[Assignment]:
The expected answer is the set of lines in the data below between the line holding "the half-round wire" and the line holding "bpy.context.collection.objects.link(pin)", inclusive, written out exactly.

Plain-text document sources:
########################################

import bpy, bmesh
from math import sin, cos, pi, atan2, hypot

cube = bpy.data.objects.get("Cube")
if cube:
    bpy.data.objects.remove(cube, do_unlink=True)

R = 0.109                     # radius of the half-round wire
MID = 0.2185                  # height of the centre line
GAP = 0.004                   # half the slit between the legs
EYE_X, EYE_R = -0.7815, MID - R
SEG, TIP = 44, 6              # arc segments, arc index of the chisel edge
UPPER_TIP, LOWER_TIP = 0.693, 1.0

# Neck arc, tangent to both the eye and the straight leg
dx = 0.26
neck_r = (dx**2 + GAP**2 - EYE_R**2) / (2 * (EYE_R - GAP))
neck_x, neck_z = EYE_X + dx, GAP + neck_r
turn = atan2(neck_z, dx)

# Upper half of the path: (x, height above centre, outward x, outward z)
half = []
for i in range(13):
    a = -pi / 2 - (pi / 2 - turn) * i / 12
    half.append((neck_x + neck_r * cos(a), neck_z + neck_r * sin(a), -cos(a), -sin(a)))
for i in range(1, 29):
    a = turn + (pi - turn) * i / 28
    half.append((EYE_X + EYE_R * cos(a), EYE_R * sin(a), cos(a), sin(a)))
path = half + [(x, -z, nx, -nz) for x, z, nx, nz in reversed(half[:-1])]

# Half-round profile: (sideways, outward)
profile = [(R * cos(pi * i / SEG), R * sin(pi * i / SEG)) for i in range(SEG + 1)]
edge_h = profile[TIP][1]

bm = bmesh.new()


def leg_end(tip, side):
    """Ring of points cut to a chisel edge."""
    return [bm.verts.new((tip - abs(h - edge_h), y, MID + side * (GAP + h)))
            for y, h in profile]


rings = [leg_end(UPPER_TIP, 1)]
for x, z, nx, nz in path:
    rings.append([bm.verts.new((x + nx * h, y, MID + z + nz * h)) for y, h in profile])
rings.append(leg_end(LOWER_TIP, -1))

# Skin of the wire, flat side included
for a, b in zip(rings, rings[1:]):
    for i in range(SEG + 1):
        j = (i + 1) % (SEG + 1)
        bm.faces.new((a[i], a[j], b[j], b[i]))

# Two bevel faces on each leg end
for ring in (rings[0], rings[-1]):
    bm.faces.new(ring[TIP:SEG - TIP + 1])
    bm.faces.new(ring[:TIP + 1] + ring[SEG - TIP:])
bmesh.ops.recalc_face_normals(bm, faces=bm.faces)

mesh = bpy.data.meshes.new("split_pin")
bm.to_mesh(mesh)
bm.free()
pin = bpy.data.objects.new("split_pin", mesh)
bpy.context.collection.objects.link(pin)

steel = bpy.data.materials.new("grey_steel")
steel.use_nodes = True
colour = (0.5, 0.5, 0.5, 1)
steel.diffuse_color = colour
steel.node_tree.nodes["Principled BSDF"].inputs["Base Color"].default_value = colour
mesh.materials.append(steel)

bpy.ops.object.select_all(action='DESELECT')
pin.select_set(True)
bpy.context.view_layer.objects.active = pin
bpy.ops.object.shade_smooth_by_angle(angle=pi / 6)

########################################

[Response]:
R = 0.109                     # radius of the half-round wire
MID = 0.2185                  # height of the centre line
GAP = 0.004                   # half the slit between the legs
EYE_X, EYE_R = -0.7815, MID - R
SEG, TIP = 44, 6              # arc segments, arc index of the chisel edge
UPPER_TIP, LOWER_TIP = 0.693, 1.0

# Neck arc, tangent to both the eye and the straight leg
dx = 0.26
neck_r = (dx**2 + GAP**2 - EYE_R**2) / (2 * (EYE_R - GAP))
neck_x, neck_z = EYE_X + dx, GAP + neck_r
turn = atan2(neck_z, dx)

# Upper half of the path: (x, height above centre, outward x, outward z)
half = []
for i in range(13):
    a = -pi / 2 - (pi / 2 - turn) * i / 12
    half.append((neck_x + neck_r * cos(a), neck_z + neck_r * sin(a), -cos(a), -sin(a)))
for i in range(1, 29):
    a = turn + (pi - turn) * i / 28
    half.append((EYE_X + EYE_R * cos(a), EYE_R * sin(a), cos(a), sin(a)))
path = half + [(x, -z, nx, -nz) for x, z, nx, nz in reversed(half[:-1])]

# Half-round profile: (sideways, outward)
profile = [(R * cos(pi * i / SEG), R * sin(pi * i / SEG)) for i in range(SEG + 1)]
edge_h = profile[TIP][1]

bm = bmesh.new()


def leg_end(tip, side):
    """Ring of points cut to a chisel edge."""
    return [bm.verts.new((tip - abs(h - edge_h), y, MID + side * (GAP + h)))
            for y, h in profile]


rings = [leg_end(UPPER_TIP, 1)]
for x, z, nx, nz in path:
    rings.append([bm.verts.new((x + nx * h, y, MID + z + nz * h)) for y, h in profile])
rings.append(leg_end(LOWER_TIP, -1))

# Skin of the wire, flat side included
for a, b in zip(rings, rings[1:]):
    for i in range(SEG + 1):
        j = (i + 1) % (SEG + 1)
        bm.faces.new((a[i], a[j], b[j], b[i]))

# Two bevel faces on each leg end
for ring in (rings[0], rings[-1]):
    bm.faces.new(ring[TIP:SEG - TIP + 1])
    bm.faces.new(ring[:TIP + 1] + ring[SEG - TIP:])
bmesh.ops.recalc_face_normals(bm, faces=bm.faces)

mesh = bpy.data.meshes.new("split_pin")
bm.to_mesh(mesh)
bm.free()
pin = bpy.data.objects.new("split_pin", mesh)
bpy.context.collection.objects.link(pin)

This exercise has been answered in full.